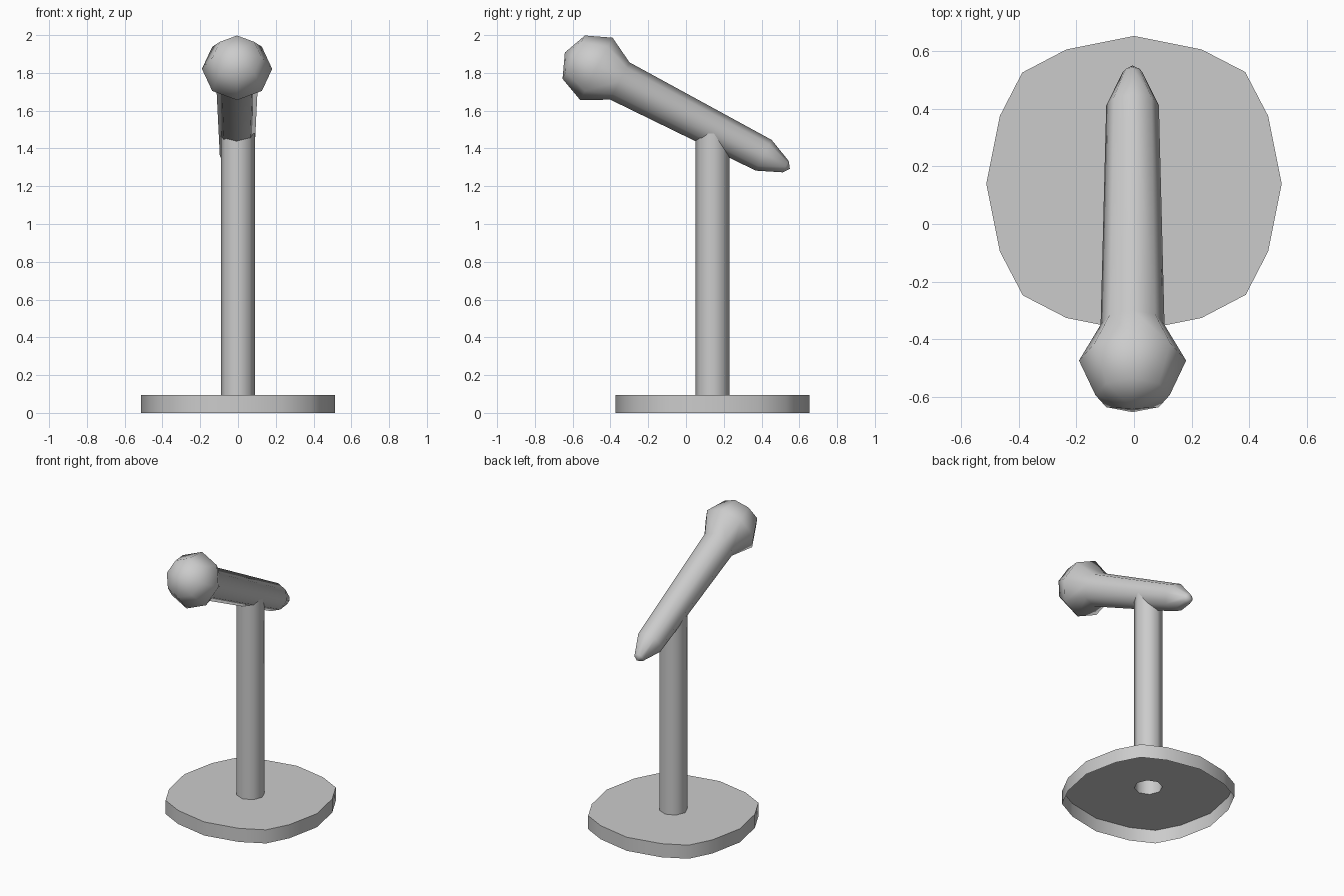
import bpy, bmesh, math
from mathutils import Vector

if "Cube" in bpy.data.objects:
    bpy.data.objects.remove(bpy.data.objects["Cube"])

CY = 0.14   # y of the stand axis


def make(name, verts, faces, angle, fix_normals=False):
    me = bpy.data.meshes.new(name)
    me.from_pydata(verts, [], faces)
    if fix_normals:
        bm = bmesh.new()
        bm.from_mesh(me)
        bmesh.ops.recalc_face_normals(bm, faces=bm.faces)
        bm.to_mesh(me)
        bm.free()
    ob = bpy.data.objects.new(name, me)
    bpy.context.collection.objects.link(ob)
    bpy.ops.object.select_all(action='DESELECT')
    ob.select_set(True)
    bpy.context.view_layer.objects.active = ob
    bpy.ops.object.shade_smooth_by_angle(angle=math.radians(angle))
    return ob


def ring(c, u, v, r, n):
    return [c + (u * math.cos(2 * math.pi * i / n) + v * math.sin(2 * math.pi * i / n)) * r
            for i in range(n)]


def bridge(a, b, n):
    return [(a + i, a + (i + 1) % n, b + (i + 1) % n, b + i) for i in range(n)]


X, Y = Vector((1, 0, 0)), Vector((0, 1, 0))

# Base: 16-sided squarish lid, open underneath, with an octagonal hole for the post
quarter = [(0.513, 0), (0.466, 0.235), (0.386, 0.388), (0.235, 0.466)]
outline = []
for k in range(4):
    for x, y in quarter:
        for _ in range(k):
            x, y = -y, x
        outline.append((x, y + CY))
verts = [Vector((x, y, z)) for z in (0, 0.095) for x, y in outline]
verts += ring(Vector((-0.001, CY, 0.095)), X, Y, 0.09, 8)
faces = bridge(0, 16, 16)
for i in range(8):
    faces.append((16 + 2 * i, 17 + 2 * i, 16 + (2 * i + 2) % 16, 32 + (i + 1) % 8, 32 + i))
make("base", verts, faces, 40)

# Post: open octagonal tube reaching up into the handle
verts = []
for z in (0.095, 1.48):
    verts += ring(Vector((-0.001, CY, z)), X, Y, 0.09, 8)
make("post", verts, bridge(0, 8, 8), 60)

# Microphone: octagonal lathe along a tilted axis, (distance from neck, radius)
neck = Vector((-0.005, -0.35, 1.757))
axis = Vector((0, 0.889, -0.459)).normalized()
up = axis.cross(X)
profile = [(-0.275, 0.129), (-0.140, 0.186), (0, 0.111), (0.857, 0.0915), (0.988, 0.034)]
verts, faces = [], []
for k, (d, r) in enumerate(profile):
    verts += ring(neck + axis * d, up, X, r, 8)
    if k:
        faces += bridge(8 * k - 8, 8 * k, 8)
n = len(verts)
verts += [neck + axis * -0.328, neck + axis * 1.013]
last = 8 * (len(profile) - 1)
for i in range(8):
    j = (i + 1) % 8
    faces += [(n, j, i), (n + 1, last + i, last + j)]
make("microphone", verts, faces, 80, True)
···
Up to and including the line containing "verts = [Vector((x, y, z))", repeat every line from the start of the data, but none of the pictures.

import bpy, bmesh, math
from mathutils import Vector

if "Cube" in bpy.data.objects:
    bpy.data.objects.remove(bpy.data.objects["Cube"])

CY = 0.14   # y of the stand axis


def make(name, verts, faces, angle, fix_normals=False):
    me = bpy.data.meshes.new(name)
    me.from_pydata(verts, [], faces)
    if fix_normals:
        bm = bmesh.new()
        bm.from_mesh(me)
        bmesh.ops.recalc_face_normals(bm, faces=bm.faces)
        bm.to_mesh(me)
        bm.free()
    ob = bpy.data.objects.new(name, me)
    bpy.context.collection.objects.link(ob)
    bpy.ops.object.select_all(action='DESELECT')
    ob.select_set(True)
    bpy.context.view_layer.objects.active = ob
    bpy.ops.object.shade_smooth_by_angle(angle=math.radians(angle))
    return ob


def ring(c, u, v, r, n):
    return [c + (u * math.cos(2 * math.pi * i / n) + v * math.sin(2 * math.pi * i / n)) * r
            for i in range(n)]


def bridge(a, b, n):
    return [(a + i, a + (i + 1) % n, b + (i + 1) % n, b + i) for i in range(n)]


X, Y = Vector((1, 0, 0)), Vector((0, 1, 0))

# Base: 16-sided squarish lid, open underneath, with an octagonal hole for the post
quarter = [(0.513, 0), (0.466, 0.235), (0.386, 0.388), (0.235, 0.466)]
outline = []
for k in range(4):
    for x, y in quarter:
        for _ in range(k):
            x, y = -y, x
        outline.append((x, y + CY))
verts = [Vector((x, y, z)) for z in (0, 0.095) for x, y in outline]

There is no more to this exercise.